_Exercise objective_. Repeat the records in full and exactly, omitting pictures.

_Data for this task_.
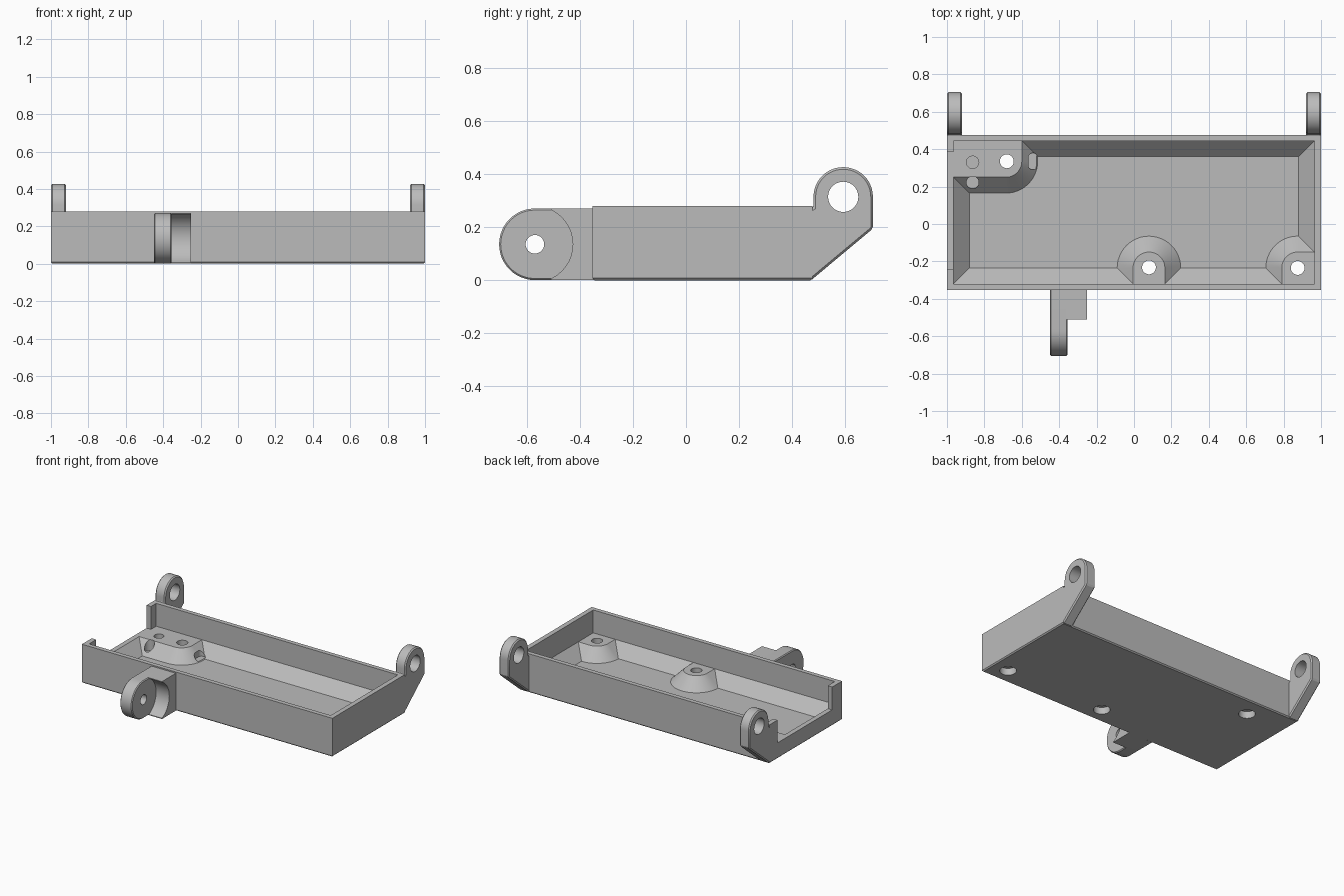
import bpy, bmesh
from math import sin, cos, radians

if "Cube" in bpy.data.objects:
    bpy.data.objects.remove(bpy.data.objects["Cube"], do_unlink=True)

grey = bpy.data.materials.new("plain_grey")
grey.use_nodes = True
grey.diffuse_color = (0.5, 0.5, 0.5, 1)
grey.node_tree.nodes["Principled BSDF"].inputs["Base Color"].default_value = (0.5, 0.5, 0.5, 1)

FLOOR, LEDGE, TOP = 0.03, 0.115, 0.28


def loft(name, rings):
    """Closed solid through matching rings of points."""
    bm = bmesh.new()
    loops = [[bm.verts.new(p) for p in ring] for ring in rings]
    n = len(loops[0])
    bm.faces.new(loops[0])
    bm.faces.new(loops[-1])
    for a, b in zip(loops, loops[1:]):
        for i in range(n):
            j = (i + 1) % n
            bm.faces.new((a[i], a[j], b[j], b[i]))
    bmesh.ops.recalc_face_normals(bm, faces=bm.faces)
    mesh = bpy.data.meshes.new(name)
    bm.to_mesh(mesh)
    bm.free()
    mesh.materials.append(grey)
    ob = bpy.data.objects.new(name, mesh)
    bpy.context.collection.objects.link(ob)
    return ob


def arc(cx, cy, r, a0, a1, n=24):
    return [(cx + r * cos(radians(a0 + (a1 - a0) * i / n)),
             cy + r * sin(radians(a0 + (a1 - a0) * i / n))) for i in range(n + 1)]


def rect(x0, x1, y0, y1, z):
    return [(x0, y0, z), (x1, y0, z), (x1, y1, z), (x0, y1, z)]


def at_z(points, z):
    return [(x, y, z) for x, y in points]


def box(name, x0, x1, y0, y1, z0, z1):
    return loft(name, [rect(x0, x1, y0, y1, z0), rect(x0, x1, y0, y1, z1)])


def side_plate(name, profile, x0, x1):
    """Extrude a (y, z) profile along x."""
    return loft(name, [[(x, y, z) for y, z in profile] for x in (x0, x1)])


def drill(x, y, r, z0, z1):
    ring = arc(x, y, r, 0, 360, 40)[:-1]
    return loft("drill", [at_z(ring, z0), at_z(ring, z1)])


def cross_drill(y, z, r, x0, x1):
    return side_plate("cross_drill", arc(y, z, r, 0, 360, 40)[:-1], x0, x1)


def apply_modifier(ob, mod):
    bpy.context.view_layer.objects.active = ob
    bpy.ops.object.modifier_apply(modifier=mod.name)


def combine(ob, tool, operation="DIFFERENCE"):
    mod = ob.modifiers.new("combine", "BOOLEAN")
    mod.operation, mod.solver, mod.object = operation, "EXACT", tool
    apply_modifier(ob, mod)
    bpy.data.objects.remove(tool, do_unlink=True)


def soften(ob, width=0.008):
    mod = ob.modifiers.new("soften", "BEVEL")
    mod.width, mod.segments, mod.limit_method = width, 1, "ANGLE"
    mod.angle_limit = radians(40)
    apply_modifier(ob, mod)


def finish(ob):
    bpy.ops.object.select_all(action="DESELECT")
    ob.select_set(True)
    bpy.context.view_layer.objects.active = ob
    bpy.ops.object.shade_smooth_by_angle(angle=radians(25))


# Tray body with a small chamfer round the underside
tray = loft("tray", [rect(-0.992, 0.992, -0.344, 0.469, 0),
                     rect(-1, 1, -0.352, 0.477, 0.008),
                     rect(-1, 1, -0.352, 0.477, TOP)])

# Hollow with sloping lower walls
combine(tray, loft("cavity", [rect(-0.88, 0.88, -0.235, 0.36, FLOOR),
                              rect(-0.965, 0.965, -0.32, 0.445, LEDGE),
                              rect(-0.965, 0.965, -0.32, 0.445, 0.4)]))


# Sloped screw bosses that merge into the walls
def middle_boss(r):
    return arc(0.08, -0.235, r, 0, 180) + [(0.08 - r, -0.34), (0.08 + r, -0.34)]


def corner_boss(r):
    return arc(0.875, -0.235, r, 90, 180) + [(0.875 - r, -0.34), (0.98, -0.34), (0.98, -0.235 + r)]


def block_boss(r):
    return arc(-0.685, 0.335, r, -90, 0) + [(-0.685 + r, 0.46), (-0.98, 0.46), (-0.98, 0.335 - r)]


for outline in (middle_boss, corner_boss, block_boss):
    boss = loft("boss", [at_z(outline(0.185), LEDGE - 0.1), at_z(outline(0.085), LEDGE)])
    combine(tray, boss, "UNION")

# Low opening in the right end wall
combine(tray, box("opening", -1.1, -0.95, -0.24, 0.385, LEDGE, 0.4))

# Screw holes with wide recesses underneath
for x, y in ((0.08, -0.232), (0.875, -0.235), (-0.68, 0.335)):
    combine(tray, drill(x, y, 0.037, -0.1, 0.2))
    combine(tray, drill(x, y, 0.055, -0.1, 0.05))

# Blind wire holes and the little slot beside the block
for y in (0.33, 0.222):
    combine(tray, drill(-0.863, y, 0.033, FLOOR + 0.005, 0.2))
slot = arc(-0.54, 0.355, 0.025, 0, 180, 12) + arc(-0.54, 0.315, 0.025, 180, 360, 12)
combine(tray, loft("slot", [at_z(slot, FLOOR + 0.005), at_z(slot, 0.2)]))
finish(tray)

# Rear hinge lugs
lug_profile = arc(0.593, 0.315, 0.112, 0, 180) + [
    (0.481, 0.275), (0.46, 0.26), (0.46, 0.003), (0.475, 0.003), (0.705, 0.195)]
for name, x0, x1 in (("left_rear_lug", 0.92, 1), ("right_rear_lug", -1, -0.92)):
    lug = side_plate(name, lug_profile, x0, x1)
    soften(lug)
    combine(lug, cross_drill(0.593, 0.315, 0.057, -2, 2))
    finish(lug)

# Front hinge lug with its hollowed shoulder
front_lug = side_plate("front_lug", arc(-0.57, 0.136, 0.135, 90, 270)
                       + [(-0.34, 0.001), (-0.34, 0.271)], -0.45, -0.355)
soften(front_lug, 0.006)
combine(front_lug, cross_drill(-0.57, 0.136, 0.035, -2, 2))
finish(front_lug)

shoulder = box("front_lug_shoulder", -0.365, -0.25, -0.51, -0.34, 0.001, 0.271)
combine(shoulder, cross_drill(-0.57, 0.136, 0.143, -0.355, 0))
combine(shoulder, cross_drill(-0.57, 0.136, 0.035, -2, 2))
finish(shoulder)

_Completed task_.
import bpy, bmesh
from math import sin, cos, radians

if "Cube" in bpy.data.objects:
    bpy.data.objects.remove(bpy.data.objects["Cube"], do_unlink=True)

grey = bpy.data.materials.new("plain_grey")
grey.use_nodes = True
grey.diffuse_color = (0.5, 0.5, 0.5, 1)
grey.node_tree.nodes["Principled BSDF"].inputs["Base Color"].default_value = (0.5, 0.5, 0.5, 1)

FLOOR, LEDGE, TOP = 0.03, 0.115, 0.28


def loft(name, rings):
    """Closed solid through matching rings of points."""
    bm = bmesh.new()
    loops = [[bm.verts.new(p) for p in ring] for ring in rings]
    n = len(loops[0])
    bm.faces.new(loops[0])
    bm.faces.new(loops[-1])
    for a, b in zip(loops, loops[1:]):
        for i in range(n):
            j = (i + 1) % n
            bm.faces.new((a[i], a[j], b[j], b[i]))
    bmesh.ops.recalc_face_normals(bm, faces=bm.faces)
    mesh = bpy.data.meshes.new(name)
    bm.to_mesh(mesh)
    bm.free()
    mesh.materials.append(grey)
    ob = bpy.data.objects.new(name, mesh)
    bpy.context.collection.objects.link(ob)
    return ob


def arc(cx, cy, r, a0, a1, n=24):
    return [(cx + r * cos(radians(a0 + (a1 - a0) * i / n)),
             cy + r * sin(radians(a0 + (a1 - a0) * i / n))) for i in range(n + 1)]


def rect(x0, x1, y0, y1, z):
    return [(x0, y0, z), (x1, y0, z), (x1, y1, z), (x0, y1, z)]


def at_z(points, z):
    return [(x, y, z) for x, y in points]


def box(name, x0, x1, y0, y1, z0, z1):
    return loft(name, [rect(x0, x1, y0, y1, z0), rect(x0, x1, y0, y1, z1)])


def side_plate(name, profile, x0, x1):
    """Extrude a (y, z) profile along x."""
    return loft(name, [[(x, y, z) for y, z in profile] for x in (x0, x1)])


def drill(x, y, r, z0, z1):
    ring = arc(x, y, r, 0, 360, 40)[:-1]
    return loft("drill", [at_z(ring, z0), at_z(ring, z1)])


def cross_drill(y, z, r, x0, x1):
    return side_plate("cross_drill", arc(y, z, r, 0, 360, 40)[:-1], x0, x1)


def apply_modifier(ob, mod):
    bpy.context.view_layer.objects.active = ob
    bpy.ops.object.modifier_apply(modifier=mod.name)


def combine(ob, tool, operation="DIFFERENCE"):
    mod = ob.modifiers.new("combine", "BOOLEAN")
    mod.operation, mod.solver, mod.object = operation, "EXACT", tool
    apply_modifier(ob, mod)
    bpy.data.objects.remove(tool, do_unlink=True)


def soften(ob, width=0.008):
    mod = ob.modifiers.new("soften", "BEVEL")
    mod.width, mod.segments, mod.limit_method = width, 1, "ANGLE"
    mod.angle_limit = radians(40)
    apply_modifier(ob, mod)


def finish(ob):
    bpy.ops.object.select_all(action="DESELECT")
    ob.select_set(True)
    bpy.context.view_layer.objects.active = ob
    bpy.ops.object.shade_smooth_by_angle(angle=radians(25))


# Tray body with a small chamfer round the underside
tray = loft("tray", [rect(-0.992, 0.992, -0.344, 0.469, 0),
                     rect(-1, 1, -0.352, 0.477, 0.008),
                     rect(-1, 1, -0.352, 0.477, TOP)])

# Hollow with sloping lower walls
combine(tray, loft("cavity", [rect(-0.88, 0.88, -0.235, 0.36, FLOOR),
                              rect(-0.965, 0.965, -0.32, 0.445, LEDGE),
                              rect(-0.965, 0.965, -0.32, 0.445, 0.4)]))


# Sloped screw bosses that merge into the walls
def middle_boss(r):
    return arc(0.08, -0.235, r, 0, 180) + [(0.08 - r, -0.34), (0.08 + r, -0.34)]


def corner_boss(r):
    return arc(0.875, -0.235, r, 90, 180) + [(0.875 - r, -0.34), (0.98, -0.34), (0.98, -0.235 + r)]


def block_boss(r):
    return arc(-0.685, 0.335, r, -90, 0) + [(-0.685 + r, 0.46), (-0.98, 0.46), (-0.98, 0.335 - r)]


for outline in (middle_boss, corner_boss, block_boss):
    boss = loft("boss", [at_z(outline(0.185), LEDGE - 0.1), at_z(outline(0.085), LEDGE)])
    combine(tray, boss, "UNION")

# Low opening in the right end wall
combine(tray, box("opening", -1.1, -0.95, -0.24, 0.385, LEDGE, 0.4))

# Screw holes with wide recesses underneath
for x, y in ((0.08, -0.232), (0.875, -0.235), (-0.68, 0.335)):
    combine(tray, drill(x, y, 0.037, -0.1, 0.2))
    combine(tray, drill(x, y, 0.055, -0.1, 0.05))

# Blind wire holes and the little slot beside the block
for y in (0.33, 0.222):
    combine(tray, drill(-0.863, y, 0.033, FLOOR + 0.005, 0.2))
slot = arc(-0.54, 0.355, 0.025, 0, 180, 12) + arc(-0.54, 0.315, 0.025, 180, 360, 12)
combine(tray, loft("slot", [at_z(slot, FLOOR + 0.005), at_z(slot, 0.2)]))
finish(tray)

# Rear hinge lugs
lug_profile = arc(0.593, 0.315, 0.112, 0, 180) + [
    (0.481, 0.275), (0.46, 0.26), (0.46, 0.003), (0.475, 0.003), (0.705, 0.195)]
for name, x0, x1 in (("left_rear_lug", 0.92, 1), ("right_rear_lug", -1, -0.92)):
    lug = side_plate(name, lug_profile, x0, x1)
    soften(lug)
    combine(lug, cross_drill(0.593, 0.315, 0.057, -2, 2))
    finish(lug)

# Front hinge lug with its hollowed shoulder
front_lug = side_plate("front_lug", arc(-0.57, 0.136, 0.135, 90, 270)
                       + [(-0.34, 0.001), (-0.34, 0.271)], -0.45, -0.355)
soften(front_lug, 0.006)
combine(front_lug, cross_drill(-0.57, 0.136, 0.035, -2, 2))
finish(front_lug)

shoulder = box("front_lug_shoulder", -0.365, -0.25, -0.51, -0.34, 0.001, 0.271)
combine(shoulder, cross_drill(-0.57, 0.136, 0.143, -0.355, 0))
combine(shoulder, cross_drill(-0.57, 0.136, 0.035, -2, 2))
finish(shoulder)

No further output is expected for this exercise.